_Work instructions:_
From the listing below, output only the lines starting at the line that has "return 0.205 - 0.028" and ending at the line that has "c, s = round(math.cos(turn)), round(math.sin(turn))", exactly as they appear, ends included.
-- Opening Marker --
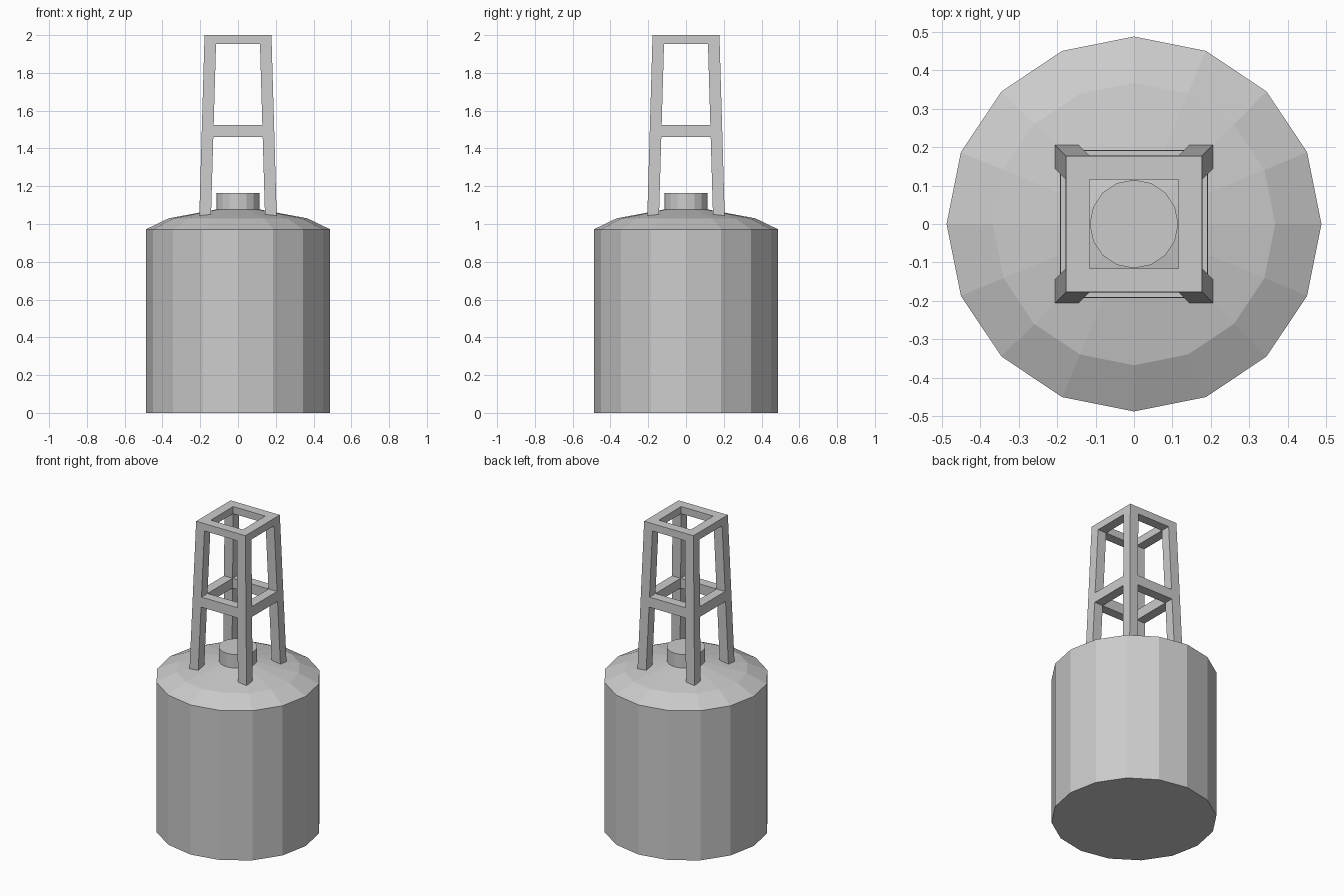
import bpy, bmesh, math

cube = bpy.data.objects.get("Cube")
if cube:
    bpy.data.objects.remove(cube, do_unlink=True)

COLOUR = (0.6, 0.6, 0.6, 1)
grey = bpy.data.materials.new("plain_grey")
grey.use_nodes = True
grey.diffuse_color = COLOUR
grey.node_tree.nodes["Principled BSDF"].inputs["Base Color"].default_value = COLOUR

SIDES = 16
BASE, TOP = 1.04, 2.0      # tower foot and top heights
BAR = 0.062                # tower bar thickness


def finish(name, bm):
    bmesh.ops.recalc_face_normals(bm, faces=bm.faces)
    mesh = bpy.data.meshes.new(name)
    bm.to_mesh(mesh)
    bm.free()
    mesh.materials.append(grey)
    obj = bpy.data.objects.new(name, mesh)
    bpy.context.collection.objects.link(obj)
    return obj


def bridge(bm, a, b):
    n = len(a)
    for i in range(n):
        bm.faces.new((a[i], a[(i + 1) % n], b[(i + 1) % n], b[i]))


def lathe(name, profile):
    """Closed faceted solid from (radius, height) pairs."""
    bm = bmesh.new()
    rings = []
    for r, z in profile:
        angles = [math.tau * i / SIDES for i in range(SIDES)]
        rings.append([bm.verts.new((r * math.cos(a), r * math.sin(a), z)) for a in angles])
    for a, b in zip(rings, rings[1:]):
        bridge(bm, a, b)
    bm.faces.new(rings[0])
    bm.faces.new(rings[-1])
    return finish(name, bm)


def outer(z):
    """Half width of the tapering tower at a height."""
    return 0.205 - 0.028 * (z - BASE) / (TOP - BASE)


def inner(z):
    return outer(z) - BAR


def prism(name, z0, z1, section, turn):
    """Solid between two heights, its section given by a function of height."""
    bm = bmesh.new()
    c, s = round(math.cos(turn)), round(math.sin(turn))
    loops = [[bm.verts.new((x * c - y * s, x * s + y * c, z)) for x, y in section(z)]
             for z in (z0, z1)]
    bridge(bm, *loops)
    bm.faces.new(loops[0])
    bm.faces.new(loops[1])
    return finish(name, bm)


def leg_section(z):
    i, o = inner(z), outer(z)
    return [(i, i), (o, i), (o, o), (i, o)]


def rail_section(z):
    i, o = inner(z), outer(z)
    return [(-i, -o), (i, -o), (i, -i), (-i, -i)]


# Drum with shallow domed lid, and the filler cap
lathe("drum", [(0.487, 0), (0.487, 0.972), (0.367, 1.03), (0.115, 1.077)])
lathe("filler_cap", [(0.115, 1.06), (0.115, 1.165)])

# Four leaning legs and the middle rails between them
RING = 1.953
for k, (corner, side) in enumerate([("back_left", "front"), ("back_right", "left"),
                                    ("front_right", "back"), ("front_left", "right")]):
    turn = k * math.pi / 2
    prism("leg_" + corner, BASE, RING, leg_section, turn)
    prism("middle_rail_" + side, 1.46, 1.525, rail_section, turn)

# Square ring on top of the legs
bm = bmesh.new()
corners = [(-1, -1), (1, -1), (1, 1), (-1, 1)]
loops = [[bm.verts.new((x * h, y * h, z)) for x, y in corners]
         for h, z in ((outer(RING), RING), (outer(TOP), TOP),
                      (inner(TOP), TOP), (inner(RING), RING))]
for j in range(4):
    bridge(bm, loops[j], loops[(j + 1) % 4])
finish("top_ring", bm)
-- Closing Marker --
_Your response:_
    return 0.205 - 0.028 * (z - BASE) / (TOP - BASE)


def inner(z):
    return outer(z) - BAR


def prism(name, z0, z1, section, turn):
    """Solid between two heights, its section given by a function of height."""
    bm = bmesh.new()
    c, s = round(math.cos(turn)), round(math.sin(turn))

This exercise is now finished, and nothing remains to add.